Hollywood has finally found its voice on the Iraq war by nominating
The Hurt Locker for nine Academy awards. This is an important step
for understanding the human cost of this conflict and healing the
wounds of this tragic war.
The Hurt Locker's producer-director, Kathryn Bigelow, said recently
that she "makes movies, not speeches." This is a wise approach in the
Iraq war case, since the battle lines about the need to go to war were
drawn long ago. She does not attempt to re-fight that battle, but
rather speaks to the broader audience about the experience of war and
its incredible human costs. In one sense, the movie can be seen as a
parable about American experiences in Iraq.
The movie takes the audience through one month in the life of an
explosive ordnance disposal (EOD) team in the early stages of the
occupation of Iraq. An EOD team is a fitting symbol of the Iraq war
because of the extreme risks involved in both. , When we invaded
Iraq we unleashed forces we did not understand -- forces that the EOD
team members have to face and U.S. soldiers are grappling for the
right course of action.
The team's experience in the film is a microcosm of the American
experience in Iraq. They made up of warriors with varying degrees of
experience, but they are by no means typically heroic. They instead
represent all that is us...proud, competent, driven, and patriotic, yet
sometimes naïve, impetuous and reckless. In one scene, the main
character, Sergeant First Class James, solves one intense situation
only to find that he is facing a much deeper and more complex
threat--an apt metaphor for America's early experience in Iraq. There
is something to admire in Sergeant James, but the cigarette constantly
dangling from his mouth, the inability to relate to anything in his
life but conflict, and his rashness are all signs that he is a war
Indeed, the Hurt Locker does have a message of the impact on the
individuals involved. The movie opens with the quote "war is a drug"
from Chris Hedges book War is a Force That Gives US Meaning. Hedges
suggests that war seduces societies, a concept echoed in the writings
of retired Army Colonel Andrew Bacevich, who fears that America has
fallen in love with militarism. And certainly, some members of the
team are seduced by war, but the canvas of this film is much broader.
The film depicts the human cost of this conflict. We see the physical
cost on the team members, and we see the toll on their families. While
Iraq has largely fallen of the front page, the conflict continues and
100,000 US servicemembers remain in country. Because of the nature of
our all-volunteer military, most Americans are immune to the war's
real impact. In the Vietnam conflict, a whole generation of American
males were subject to the draft and more than 8 million men and women

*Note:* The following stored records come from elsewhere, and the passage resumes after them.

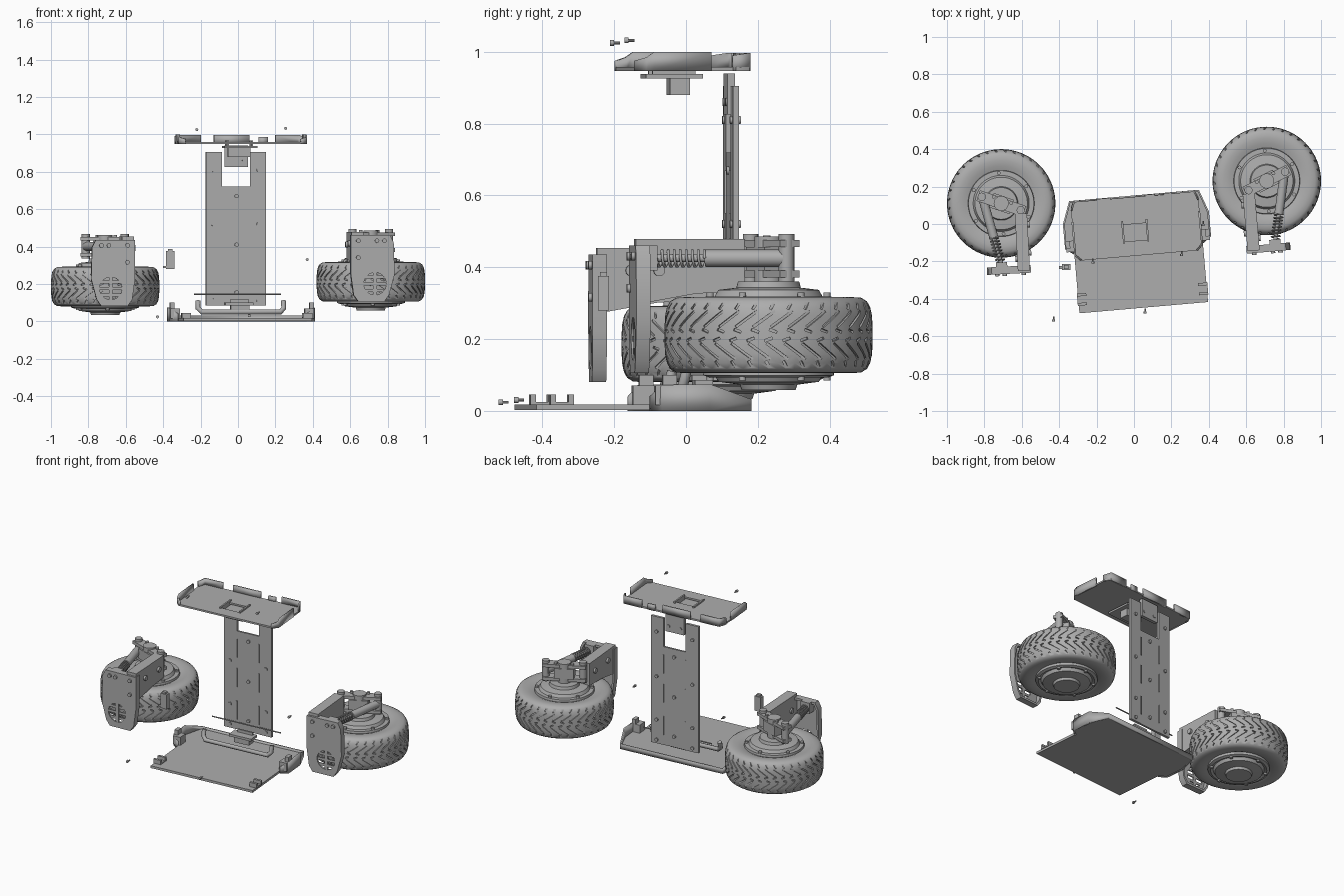
import bpy, bmesh, math
from mathutils import Matrix, Vector

cube = bpy.data.objects.get("Cube")
if cube:
    bpy.data.objects.remove(cube)

GREY = bpy.data.materials.new("mid_grey")
GREY.use_nodes = True
GREY.diffuse_color = (0.42, 0.42, 0.42, 1)
GREY.node_tree.nodes["Principled BSDF"].inputs["Base Color"].default_value = (0.42, 0.42, 0.42, 1)
FRAME = Matrix()      # placement of the assembly being built
PARTS = []


def add(name, bm):
    bmesh.ops.recalc_face_normals(bm, faces=bm.faces)
    bm.transform(FRAME)
    if FRAME.determinant() < 0:
        bmesh.ops.reverse_faces(bm, faces=bm.faces)
    me = bpy.data.meshes.new(name)
    bm.to_mesh(me)
    bm.free()
    me.materials.append(GREY)
    ob = bpy.data.objects.new(name, me)
    bpy.context.collection.objects.link(ob)
    PARTS.append(ob)
    return ob


def boxes(name, items, rot=Matrix()):
    bm = bmesh.new()
    for lo, hi in items:
        lo, hi = Vector(lo), Vector(hi)
        m = rot @ Matrix.Translation((lo + hi) / 2) @ Matrix.Diagonal((*(hi - lo), 1))
        bmesh.ops.create_cube(bm, size=1, matrix=m)
    return add(name, bm)


def rods(name, ends, r, seg=16):
    """Cylinders between pairs of points."""
    bm = bmesh.new()
    for a, b in ends:
        a, b = Vector(a), Vector(b)
        turn = (b - a).to_track_quat('Z', 'Y').to_matrix().to_4x4()
        bmesh.ops.create_cone(bm, cap_ends=True, segments=seg, radius1=r, radius2=r,
                              depth=(b - a).length, matrix=Matrix.Translation((a + b) / 2) @ turn)
    return add(name, bm)


def studs(name, points, r, h, axis):
    step = Vector(axis) * h
    return rods(name, [(Vector(p), Vector(p) + step) for p in points], r, 12)


def prism(name, outline, d0, d1, axis):
    place = {'x': lambda a, b, d: (d, a, b), 'y': lambda a, b, d: (a, d, b),
             'z': lambda a, b, d: (a, b, d)}[axis]
    bm = bmesh.new()
    low = [bm.verts.new(place(a, b, d0)) for a, b in outline]
    top = [bm.verts.new(place(a, b, d1)) for a, b in outline]
    bm.faces.new(low)
    bm.faces.new(top)
    for i in range(len(low)):
        j = (i + 1) % len(low)
        bm.faces.new((low[i], low[j], top[j], top[i]))
    return add(name, bm)


def wall(name, points, z0):
    """Bent sheet lip; each point is x, y, top height."""
    bm = bmesh.new()
    cols = [(bm.verts.new((x, y, z0)), bm.verts.new((x, y, t))) for x, y, t in points]
    for (a, b), (c, d) in zip(cols, cols[1:]):
        bm.faces.new((a, c, d, b))
    ob = add(name, bm)
    mod = ob.modifiers.new("thickness", 'SOLIDIFY')
    mod.thickness, mod.offset = 0.01, 0


def lathe(name, profile, seg=72, closed=False):
    bm = bmesh.new()
    vs = [bm.verts.new((r, 0, z)) for r, z in profile]
    es = [bm.edges.new(p) for p in zip(vs, vs[1:])]
    if closed:
        es.append(bm.edges.new((vs[-1], vs[0])))
    bmesh.ops.spin(bm, geom=vs + es, cent=(0, 0, 0), axis=(0, 0, 1), angle=math.tau, steps=seg)
    bmesh.ops.remove_doubles(bm, verts=bm.verts, dist=0.0001)
    return add(name, bm)


def tube(name, points, r):
    cu = bpy.data.curves.new(name, 'CURVE')
    cu.dimensions, cu.bevel_depth, cu.bevel_resolution, cu.use_fill_caps = '3D', r, 2, True
    sp = cu.splines.new('POLY')
    sp.points.add(len(points) - 1)
    for p, co in zip(sp.points, points):
        p.co = (*(FRAME @ Vector(co)), 1)
    cu.materials.append(GREY)
    bpy.context.collection.objects.link(bpy.data.objects.new(name, cu))


def cut(ob, cutter):
    mod = ob.modifiers.new("cut", 'BOOLEAN')
    mod.object, mod.operation, mod.solver = cutter, 'DIFFERENCE', 'EXACT'
    bpy.context.view_layer.objects.active = ob
    bpy.ops.object.modifier_apply(modifier=mod.name)
    PARTS.remove(cutter)
    bpy.data.objects.remove(cutter)


def tread_cutter():
    bm = bmesh.new()
    count = 36
    # radius, height, slant, length, half-step offset
    strokes = [(0.29, 0.045, 36, 0.075, 0), (0.284, 0.085, 60, 0.03, 0.5), (0.29, 0.012, -20, 0.022, 0.5)]
    for k in range(count):
        for side in (1, -1):
            for r, z, slant, length, off in strokes:
                turn = Matrix.Rotation(math.tau * (k + off + (side > 0) / 4) / count, 4, 'Z')
                m = (turn @ Matrix.Translation((r, 0, z * side))
                     @ Matrix.Rotation(math.radians(slant * side), 4, 'X')
                     @ Matrix.Diagonal((0.017, length, 0.007, 1)))
                bmesh.ops.create_cube(bm, size=1, matrix=m)
    return add("tread_cutter", bm)


def wheel_module(side):
    # Tyre and hub
    half = [(0.29, 0.02), (0.288, 0.055), (0.283, 0.078), (0.274, 0.094), (0.258, 0.104),
            (0.23, 0.106), (0.2, 0.103), (0.165, 0.09)]
    tyre = lathe(side + "_tyre", half + [(r, -z) for r, z in reversed(half)], closed=True)
    cut(tyre, tread_cutter())
    lathe(side + "_hub", [(0, 0.15), (0.085, 0.15), (0.09, 0.132), (0.14, 0.126), (0.15, 0.108), (0.175, 0.108),
                          (0.18, 0.08), (0.18, -0.08), (0.182, -0.112), (0.165, -0.118), (0.15, -0.112),
                          (0.14, -0.13), (0.08, -0.138), (0.075, -0.153), (0, -0.153)])
    ring = [(0.163 * math.cos(k * math.tau / 6 + 0.5), 0.163 * math.sin(k * math.tau / 6 + 0.5)) for k in range(6)]
    studs(side + "_hub_bolts_top", [(x, y, 0.105) for x, y in ring], 0.01, 0.014, (0, 0, 1))
    studs(side + "_hub_bolts_bottom", [(x, y, -0.112) for x, y in ring], 0.01, 0.014, (0, 0, -1))

    # Clevis across the hub
    tilt = Matrix.Rotation(math.radians(22), 4, 'Z')
    boxes(side + "_clevis", [((-0.13, -0.03, 0.245), (0.13, 0.03, 0.265)),
                             ((-0.13, -0.03, 0.16), (0.13, 0.03, 0.18)),
                             ((-0.06, -0.04, 0.18), (0.055, 0.04, 0.245))], tilt)
    rods(side + "_axle", [((0, 0, 0.13), (0, 0, 0.275))], 0.04, 24)
    pins = [tilt @ Vector((x, 0, 0.15)) for x in (-0.11, 0.11)]
    studs(side + "_clevis_pins", pins, 0.022, 0.132, (0, 0, 1))
    studs(side + "_clevis_bolts", [tilt @ Vector((x, 0.02, 0.265)) for x in (-0.05, 0.05)], 0.01, 0.012, (0, 0, 1))

    # Swing arm
    prism(side + "_swing_arm", [(-0.365, 0.085), (-0.365, 0.268), (-0.06, 0.268), (-0.06, 0.125), (-0.2, 0.115)],
          -0.135, -0.07, 'x')
    studs(side + "_arm_bolts", [(-0.135, -0.27, 0.205), (-0.135, -0.12, 0.2), (-0.06, -0.3, 0.18)],
          0.016, 0.012, (-1, 0, 0))

    # Front plate, hollow behind, with a barred round opening
    outline = [(-0.14, 0.25), (-0.14, 0.04), (-0.125, -0.07), (-0.1, -0.105), (0.04, -0.105),
               (0.065, -0.07), (0.095, 0.04), (0.09, 0.21), (0.07, 0.25)]
    plate = prism(side + "_front_plate", outline, -0.378, -0.338, 'y')
    inner = [((x + 0.02) * 0.9 - 0.02, (z - 0.07) * 0.92 + 0.07) for x, z in outline]
    cut(plate, prism("plate_cutter", inner, -0.366, -0.3, 'y'))
    cut(plate, rods("vent_cutter", [((-0.01, -0.4, -0.01), (-0.01, -0.34, -0.01))], 0.06, 32))
    boxes(side + "_vent_bars", [((-0.07, -0.374, z - 0.008), (0.05, -0.367, z + 0.008)) for z in (-0.045, -0.01, 0.025)])
    boxes(side + "_vent_post", [((-0.02, -0.376, -0.07), (0, -0.366, 0.05))])
    studs(side + "_plate_bolts", [(-0.1, -0.376, 0.22), (-0.1, -0.376, 0.13), (0.04, -0.376, 0.22), (0, -0.376, 0.22)],
          0.012, 0.012, (0, -1, 0))

    # Shock absorber
    back, front = Vector((0.1, 0.045, 0.214)), Vector((0.015, -0.33, 0.214))
    mid = back.lerp(front, 0.6)
    rods(side + "_shock_body", [(back, mid)], 0.024, 20)
    rods(side + "_shock_rod", [(mid, front)], 0.011)
    boxes(side + "_shock_lug", [((-0.015, -0.368, 0.18), (0.045, -0.315, 0.25))])
    turn = (front - mid).to_track_quat('Z', 'Y')
    length, loops, step = (front - mid).length * 0.88, 8, 14
    coil = [mid + turn @ Vector((0.023 * math.cos(math.tau * i / step), 0.023 * math.sin(math.tau * i / step),
                                 length * i / (loops * step))) for i in range(loops * step + 1)]
    tube(side + "_shock_spring", coil, 0.004)


for side, spot, angle, flip in (("left", (0.71, 0.23, 0.211), 5, 1), ("right", (-0.71, 0.11, 0.186), 3, -1)):
    FRAME = (Matrix.Translation(spot) @ Matrix.Rotation(math.radians(angle), 4, 'Z')
             @ Matrix.Diagonal((flip, 1, 1, 1)))
    wheel_module(side)

# Chassis, turned slightly
FRAME = Matrix.Rotation(math.radians(5), 4, 'Z') @ Matrix.Translation((0.013, 0, 0))
half = [(0.345, -0.45), (0.345, -0.13), (0.39, -0.1), (0.39, 0.03), (0.345, 0.15)]
prism("base_plate", half + [(-x, y) for x, y in reversed(half)], 0.003, 0.018, 'z')
lip = [(0.345, -0.13, 0.04), (0.387, -0.1, 0.072), (0.387, 0.03, 0.075), (0.345, 0.148, 0.032)]
wall("base_lip", lip + [(-x, y, z) for x, y, z in reversed(lip)], 0)
for s, name in ((1, "left"), (-1, "right")):
    boxes(name + "_base_corner_bracket", [((s * 0.325 - 0.025, -0.41, 0.016), (s * 0.325 + 0.025, -0.395, 0.045)),
                                          ((s * 0.325 - 0.025, -0.36, 0.016), (s * 0.325 + 0.025, -0.345, 0.045)),
                                          ((s * 0.325 - 0.025, -0.41, 0.016), (s * 0.325 + 0.025, -0.345, 0.024))])
    boxes(name + "_base_latch", [((s * 0.36 - 0.025, -0.12, 0.016), (s * 0.36 + 0.025, -0.06, 0.07)),
                                 ((s * 0.375 - 0.012, -0.1, 0.06), (s * 0.375 + 0.012, -0.06, 0.1))])
tube("base_handle", [(-0.23, -0.02, 0.11), (-0.23, -0.03, 0.07), (-0.21, -0.04, 0.05), (0.21, -0.04, 0.05),
                     (0.23, -0.03, 0.07), (0.23, -0.02, 0.11)], 0.014)
boxes("lower_bracket", [((-0.08, 0.01, 0.085), (0.07, 0.08, 0.1)), ((-0.05, 0.02, 0.05), (0.05, 0.07, 0.085)),
                        ((-0.05, 0.06, 0.1), (0.05, 0.07, 0.118))])
rods("cross_rod", [((-0.24, 0.09, 0.145), (0.225, 0.09, 0.145))], 0.004, 8)

# Upright back panel
boxes("back_panel_strips", [((-0.175, 0.118, 0.085), (-0.088, 0.134, 0.905)), ((0.062, 0.118, 0.085), (0.147, 0.134, 0.905))])
boxes("back_panel_centre", [((-0.088, 0.12, 0.085), (0.062, 0.132, 0.72))])
boxes("back_panel_bridge", [((-0.075, 0.11, 0.825), (0.05, 0.132, 0.94))])
boxes("back_panel_seams", [((x - 0.003, 0.114, z), (x + 0.003, 0.138, z + 0.12))
                           for x in (-0.088, 0.062) for z in (0.15, 0.36, 0.55)])
bolts = [(x, 0.112, z) for x in (-0.135, 0.108) for z in (0.81, 0.52, 0.24, 0.11)]
bolts += [(-0.01, 0.112, z) for z in (0.67, 0.41, 0.155)] + [(x, 0.106, 0.86) for x in (-0.05, 0.03)]
studs("back_panel_bolts", bolts, 0.011, 0.03, (0, 1, 0))

# Top tray with folded lips and hanging mount
corner = [(0.31, -0.17), (0.342, -0.14), (0.342, 0.12), (0.325, 0.15)]
tray = prism("top_tray", corner + [(-x, y) for x, y in reversed(corner)], 0.947, 0.958, 'z')
cut(tray, boxes("tray_cutter", [((-0.07, -0.09, 0.9), (0.05, 0.0, 1))]))
for s, name in ((1, "left"), (-1, "right")):
    wall(name + "_tray_side_lip", [(s * 0.31, -0.17, 0.975), (s * 0.34, -0.14, 0.985), (s * 0.34, -0.12, 1), (s * 0.34, 0.04, 1)], 0.947)
    wall(name + "_tray_corner_lip", [(s * 0.34, 0.1, 0.99), (s * 0.322, 0.147, 0.997), (s * 0.2, 0.147, 0.997)], 0.947)
wall("tray_back_lip", [(-0.13, 0.147, 0.997), (0.06, 0.147, 0.997)], 0.947)
wall("tray_back_tab", [(0.11, 0.147, 0.985), (0.16, 0.147, 0.985)], 0.947)
boxes("mount_plate", [((-0.095, -0.12, 0.926), (0.08, 0.04, 0.938)), ((-0.08, -0.1, 0.938), (-0.07, 0.02, 0.968)),
                      ((0.05, -0.1, 0.938), (0.06, 0.02, 0.968))])
boxes("mount_block", [((-0.07, -0.05, 0.88), (0.05, 0.005, 0.928))])

# Loose bracket and screws
FRAME = Matrix()
boxes("loose_bracket", [((-0.385, -0.245, 0.28), (-0.34, -0.215, 0.375)), ((-0.375, -0.24, 0.375), (-0.35, -0.22, 0.387)),
                        ((-0.4, -0.24, 0.285), (-0.385, -0.225, 0.295))])
for i, (x, y, z) in enumerate([(-0.22, -0.2, 1.025), (0.255, -0.16, 1.032), (-0.43, -0.51, 0.024),
                               (0.06, -0.467, 0.03), (0.37, 0, 0.33)]):
    rods("screw_head_%d" % i, [((x, y - 0.012, z), (x, y, z))], 0.008, 12)
    rods("screw_shank_%d" % i, [((x, y, z), (x, y + 0.016, z))], 0.004, 8)

bpy.ops.object.select_all(action='DESELECT')
for ob in PARTS:
    ob.select_set(True)
bpy.context.view_layer.objects.active = PARTS[0]
bpy.ops.object.shade_smooth_by_angle(angle=math.radians(32))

served during the Vietnam Era. It was this commonality of experience
that made the opposition to the war so powerful.
Of course, now we have a professional fight force and embedded
journalists, so we turn away from what the war is doing to us as
individuals. While we honor our servicemembers, we rarely have to
look at the brutality of multiple deployments, of broken bodies and
spirits and families pushed to brink. The Hurt Locker believes it is
its mission to take you there. We see something of the Iraqi populace
too, and their portrayal is nuanced, for while there are insurgents,
the more common sense is that they are victims of the circumstances of
We like our heroes to be two-dimensional, and our military members
have in recent years been given the same treatment. We salute their
service, have a parade and close the door to the details. For five
years, news about Iraq occupied our national conscious. But it has
faded into the background, prematurely I think. The Hurt Locker
returns us to the point where we need to be -- examining the impact upon
those we ask to serve.
Paul Clarke is a retired Air Force officer, who worked as on the White
House staffs of Presidents George H.W. Bush and Bill Clinton. In
2006, he deployed to support air operations over Iraq and Afghanistan.
He is a Senior Fellow with the Truman National Security Project. The
views expressed are his own.